* Problem to work on
Every line of the records below from the line with "MAT.diffuse_color = (0.02, 0.02, 0.02, 1)" up to and including the line with "bm.to_mesh(me)" must be reproduced exactly, and no line outside that range.

______

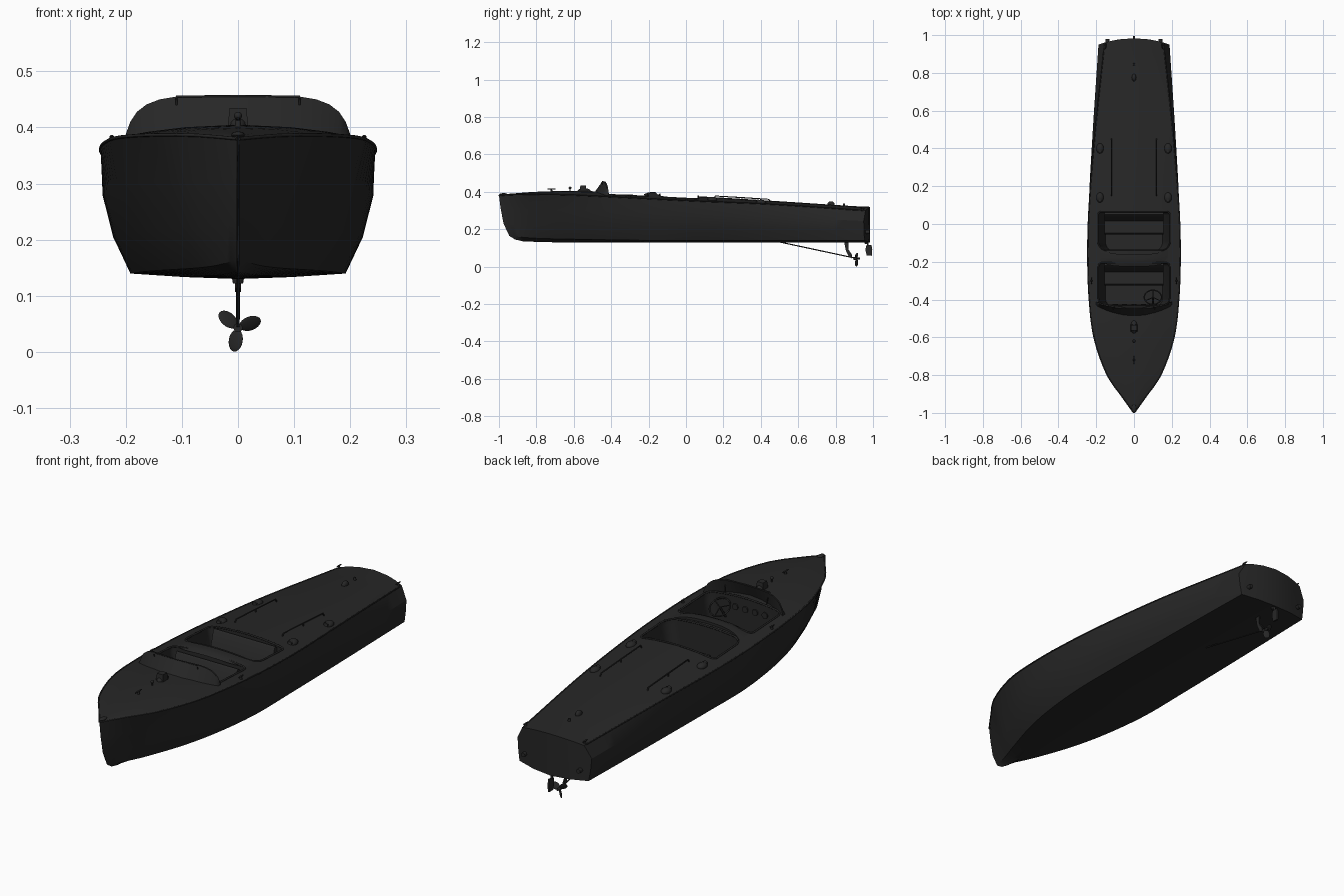
import bpy, bmesh, math
from mathutils import Matrix, Vector

if "Cube" in bpy.data.objects:
    bpy.data.objects.remove(bpy.data.objects["Cube"])

MAT = bpy.data.materials.new("dark_paint")
MAT.diffuse_color = (0.02, 0.02, 0.02, 1)
MAT.use_nodes = True
MAT.node_tree.nodes["Principled BSDF"].inputs["Base Color"].default_value = MAT.diffuse_color


def finish(ob, angle=35):
    ob.data.materials.append(MAT)
    bpy.ops.object.select_all(action='DESELECT')
    bpy.context.view_layer.objects.active = ob
    ob.select_set(True)
    bpy.ops.object.shade_smooth_by_angle(angle=math.radians(angle))
    return ob


def from_bm(name, bm, done=True):
    bmesh.ops.recalc_face_normals(bm, faces=bm.faces)
    me = bpy.data.meshes.new(name)
    bm.to_mesh(me)
    bm.free()
    ob = bpy.data.objects.new(name, me)
    bpy.context.collection.objects.link(ob)
    return finish(ob) if done else ob


def loft(name, rings, closed=True, caps=True, done=True):
    bm = bmesh.new()
    vs = [[bm.verts.new(p) for p in r] for r in rings]
    n = len(vs[0])
    for a, b in zip(vs, vs[1:]):
        for i in range(n if closed else n - 1):
            j = (i + 1) % n
            bm.faces.new((a[i], a[j], b[j], b[i]))
    if caps:
        bm.faces.new(vs[0])
        bm.faces.new(vs[-1])
    return from_bm(name, bm, done)


def tube(name, pts, r, cyclic=False):
    cu = bpy.data.curves.new(name, 'CURVE')
    cu.dimensions, cu.bevel_depth, cu.bevel_resolution, cu.use_fill_caps = '3D', r, 2, True
    sp = cu.splines.new('POLY')
    sp.points.add(len(pts) - 1)
    for p, q in zip(sp.points, pts):
        p.co = (*q, 1)
    sp.use_cyclic_u = cyclic
    ob = bpy.data.objects.new(name, cu)
    bpy.context.collection.objects.link(ob)
    bpy.ops.object.select_all(action='DESELECT')
    bpy.context.view_layer.objects.active = ob
    ob.select_set(True)
    bpy.ops.object.convert(target='MESH')
    return finish(bpy.context.object, 50)


def ellipsoid(name, m):
    bm = bmesh.new()
    bmesh.ops.create_uvsphere(bm, u_segments=16, v_segments=10, radius=1, matrix=m)
    return from_bm(name, bm)


def cone(name, p, r1, r2, h, rot=Matrix(), seg=16):
    bm = bmesh.new()
    bmesh.ops.create_cone(bm, cap_ends=True, segments=seg, radius1=r1, radius2=r2, depth=h,
                          matrix=Matrix.Translation(p) @ rot)
    return from_bm(name, bm)


# Hull lines along the length (u = 0 bow, 1 stern)
U = [0, .05, .1, .2, .3, .42, .55, .75, 1]
SHEER_X = [.002, .072, .14, .21, .236, .245, .239, .208, .157]
MID_X = [.002, .055, .11, .182, .22, .238, .24, .22, .188]
CHINE_X = [.002, .035, .07, .13, .168, .19, .19, .185, .175]
CHINE_Z = [.165, .155, .15, .146, .143, .14, .14, .14, .14]
KEEL_Z = [.135, .132, .13, .13, .13, .13, .13, .13, .13]
SHEER_Z = [.38, .386, .387, .383, .374, .362, .35, .333, .30]
CROWN_Z = [.385, .393, .40, .405, .40, .388, .376, .352, .32]


def at(tab, u):
    i = max(k for k in range(len(U) - 1) if U[k] <= max(u, 0))
    def slope(k):
        a, b = max(k - 1, 0), min(k + 1, len(U) - 1)
        return (tab[b] - tab[a]) / (U[b] - U[a])
    h = U[i + 1] - U[i]
    t = (u - U[i]) / h
    return ((2*t**3 - 3*t*t + 1) * tab[i] + (t**3 - 2*t*t + t) * h * slope(i)
            + (3*t*t - 2*t**3) * tab[i + 1] + (t**3 - t*t) * h * slope(i + 1))


def deck(x, y):
    u = min(max((y + 1) / 1.95, 0), 1)
    s, c = at(SHEER_Z, u), at(CROWN_Z, u)
    return s + (c - s) * (1 - min(1, abs(x) / at(SHEER_X, u)) ** 2)


def half_section(u):
    sx, mx, cx = at(SHEER_X, u), at(MID_X, u), at(CHINE_X, u)
    cz, kz, sz, dz = at(CHINE_Z, u), at(KEEL_Z, u), at(SHEER_Z, u), at(CROWN_Z, u)
    levels = [(-.87, 0, kz), (-.915, cx*.5, kz + (cz - kz)*.35), (-.945, cx, cz),
              (-.975, cx + (mx - cx)*.62, cz + (sz - cz)*.3),
              (-.99, mx, cz + (sz - cz)*.65), (-1, sx, sz)]
    levels += [(-1, sx*f, sz + (dz - sz)*(1 - f*f)) for f in (.75, .45, 0)]
    bulge = .033 if u == 1 else 0
    return [(x, s + u*(.95 - s) + bulge*max(0, 1 - (x/.188)**2), z) for s, x, z in levels]


# Hull and deck as one solid, with a curved transom
bm = bmesh.new()
rings = []
for k in range(49):
    h = half_section((k / 48) ** 1.3)
    rings.append([bm.verts.new(p) for p in h + [(-x, y, z) for x, y, z in h[-2:0:-1]]])
for a, b in zip(rings, rings[1:]):
    for i in range(16):
        j = (i + 1) % 16
        bm.faces.new((a[i], a[j], b[j], b[i]))
bm.faces.new(rings[0])
e = rings[-1]
for s in (1, -1):
    for idx in ((0, 1, 7, 8), (1, 2, 3, 4, 5, 6, 7)):
        bm.faces.new([e[(s * i) % 16] for i in idx])
hull = from_bm("hull", bm, False)


def outline(y0, y1, w, r0, r1):
    pts = []
    for cx, cy, r, a0 in ((w, y1, r1, 0), (-w, y1, r1, 90), (-w, y0, r0, 180), (w, y0, r0, 270)):
        ox, oy = cx - math.copysign(r, cx), cy + (r if cy == y0 else -r)
        for k in range(7):
            a = math.radians(a0 + 15*k)
            pts.append((ox + r*math.cos(a), oy + r*math.sin(a)))
    return pts


# Cockpit wells cut into the hull, each with a raised rim
for name, args in (("front", (-.43, -.205, .188, .035, .02)), ("rear", (-.14, .066, .19, .05, .02))):
    o = outline(*args)
    cut = loft(name + "_well_cutter", [[(x*.8, y, .18) for x, y in o], [(x, y, .35) for x, y in o],
                                       [(x, y, .5) for x, y in o]], done=False)
    cut.hide_render = True
    mod = hull.modifiers.new(name, 'BOOLEAN')
    mod.object, mod.operation, mod.solver = cut, 'DIFFERENCE', 'EXACT'
    bpy.context.view_layer.objects.active = hull
    bpy.ops.object.modifier_apply(modifier=name)
    bpy.data.objects.remove(cut)
    dense = []
    for a, b in zip(o, o[1:] + o[:1]):
        n = max(1, int(math.dist(a, b) / .03))
        dense += [(a[0] + (b[0]-a[0])*k/n, a[1] + (b[1]-a[1])*k/n) for k in range(n)]
    tube(name + "_well_rim", [(x, y, deck(x, y) + .001) for x, y in dense], .004, True)
finish(hull, 30)

# Bench seats
for name, dy in (("rear_seat", 0), ("front_seat", -.27)):
    prof = [(-.055, .18), (-.055, .262), (-.048, .27), (.015, .262), (.042, .36), (.05, .367), (.06, .36), (.06, .18)]
    loft(name, [[(x, y + dy, z) for y, z in prof] for x in (-.155, .155)])

# Raised cowl ahead of the rear well
rows = []
for k in range(17):
    x = -.18 + .36*k/16
    f = 1 - (x/.18)**4
    rows.append([(x, y - .03*f, deck(x, y) + h*f) for y, h in ((-.195, -.002), (-.175, .008), (-.155, .012), (-.13, .012), (-.13, -.006))])
loft("rear_cowl", rows)

# Windscreen: raked front and sloping back
TOP = [(0, .455), (.055, .456), (.11, .455), (.14, .45), (.163, .441), (.18, .428), (.192, .41), (.2, .388)]
rows = []
for x, z in [(-x, z) for x, z in TOP[:0:-1]] + TOP:
    f = (x/.2)**2
    yb, yt = -.488 + .055*f, -.448 + .028*f
    rows.append([(x, yb, deck(x, yb) - .004), (x, yt, z), (x, yt + .007, z),
                 (x, yb + .022, deck(x, yb) - .004)])
loft("windscreen", rows)
for s in (1, -1):
    tube("screen_bracket", [(s*.11, -.452, .452), (s*.108, -.435, .42), (s*.105, -.432, deck(.1, -.43))], .002)
tube("screen_top_trim", [(-.11, -.443, .455), (0, -.447, .456), (.11, -.443, .455)], .002)

# Steering wheel, column and gauges
c = Vector((.1, -.388, .35))
tilt = Matrix.Rotation(math.radians(-35), 4, 'X')
P = lambda a, r: c + tilt @ Vector((r*math.cos(a), r*math.sin(a), 0))
tube("steering_wheel", [P(k*math.pi/12, .046) for k in range(24)], .0035, True)
for k in range(3):
    tube("wheel_spoke", [c, P(math.pi/2 + k*math.tau/3, .046)], .0025)
tube("steering_column", [c, c + tilt @ Vector((0, 0, -.07))], .005)
for x in (-.1, -.05, 0, .05):
    cone("gauge", (x, -.428, .35), .014, .014, .008, Matrix.Rotation(math.pi/2, 4, 'X'))

# Rub rails, hatch handrails and deck vents
for s in (1, -1):
    pts = []
    for k in range(41):
        u = k/40
        pts.append((s*at(SHEER_X, u), -1 + 1.95*u, at(SHEER_Z, u)))
    tube("rub_rail", pts, .003)
    x = s*.12
    tube("handrail", [(x, .15, deck(x, .15)), (x, .157, deck(x, .157) + .013), (x, .3, deck(x, .3) + .013),
                      (x, .443, deck(x, .443) + .013), (x, .45, deck(x, .45))], .003)
    tube("handrail_post", [(x, .3, deck(x, .3)), (x, .3, deck(x, .3) + .013)], .003)
    for y in (.14, .4):
        ellipsoid("deck_vent", Matrix.Translation((s*.18, y, deck(.18, y))) @ Matrix.Diagonal((.02, .027, .016, 1)))
        cone("vent_mouth", (s*.18, y - .017, deck(.18, y) + .005), .011, .011, .014, Matrix.Rotation(math.pi/2, 4, 'X'))
    cone("exhaust_pipe", (s*.14, .965, .185), .01, .01, .03, Matrix.Rotation(math.pi/2, 4, 'X'))


def cleat(x, y, l=.018):
    z = deck(x, y)
    cone("cleat_post", (x, y, z + .005), .006, .004, .014)
    ellipsoid("cleat_bar", Matrix.Translation((x, y, z + .012)) @ Matrix.Diagonal((.004, l, .003, 1)))


# Cleats, bow horn, bow light and stern fittings
for p in ((0, -.72, .024), (.15, .945), (-.15, .945), (.225, -.3), (-.225, -.3)):
    cleat(*p)
cone("bow_vent", (0, -.55, deck(0, -.55) + .014), .026, .021, .032, Matrix.Rotation(math.pi/4, 4, 'Z'), 4)
ellipsoid("bow_vent_tail", Matrix.Translation((0, -.545, .404)) @ Matrix.Diagonal((.018, .035, .016, 1)))
cone("bow_light_post", (0, -.62, .41), .004, .003, .02)
ellipsoid("bow_light", Matrix.Translation((0, -.62, .421)) @ Matrix.Diagonal((.007, .008, .007, 1)))
ellipsoid("stern_vent", Matrix.Translation((0, .775, deck(0, .775))) @ Matrix.Diagonal((.012, .02, .018, 1)))
cone("flag_socket", (0, .845, deck(0, .845) + .003), .007, .005, .018)
ellipsoid("stem_cap", Matrix.Translation((0, -.975, .387)) @ Matrix.Diagonal((.012, .022, .006, 1)))

# Propeller shaft, strut, propeller and rudder
hub = Vector((0, .912, .043))
tube("shaft", [(0, .5, .132), (0, .925, .041)], .003)
loft("strut", [[(x, y, z) for y, z in ((.845, .135), (.868, .135), (.87, .09), (.888, .062), (.888, .044), (.872, .05), (.855, .085))] for x in (-.003, .003)])
cone("propeller_hub", hub, .008, .005, .035, Matrix.Rotation(-math.pi/2, 4, 'X'))
for a in (20, 140, 260):
    ellipsoid("propeller_blade", Matrix.Translation(hub) @ Matrix.Rotation(math.radians(-a), 4, 'Y')
              @ Matrix.Translation((.023, 0, 0)) @ Matrix.Rotation(math.radians(35), 4, 'X')
              @ Matrix.Diagonal((.02, .003, .015, 1)))
loft("rudder", [[(x, y, z) for y, z in ((.962, .113), (.992, .116), (.996, .09), (.993, .058), (.966, .06), (.96, .085))] for x in (-.004, .004)])
cone("rudder_post", (0, .972, .122), .005, .005, .03)
cone("rudder_bearing", (0, .965, .128), .009, .011, .012)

______

* Response area
MAT.diffuse_color = (0.02, 0.02, 0.02, 1)
MAT.use_nodes = True
MAT.node_tree.nodes["Principled BSDF"].inputs["Base Color"].default_value = MAT.diffuse_color


def finish(ob, angle=35):
    ob.data.materials.append(MAT)
    bpy.ops.object.select_all(action='DESELECT')
    bpy.context.view_layer.objects.active = ob
    ob.select_set(True)
    bpy.ops.object.shade_smooth_by_angle(angle=math.radians(angle))
    return ob


def from_bm(name, bm, done=True):
    bmesh.ops.recalc_face_normals(bm, faces=bm.faces)
    me = bpy.data.meshes.new(name)
    bm.to_mesh(me)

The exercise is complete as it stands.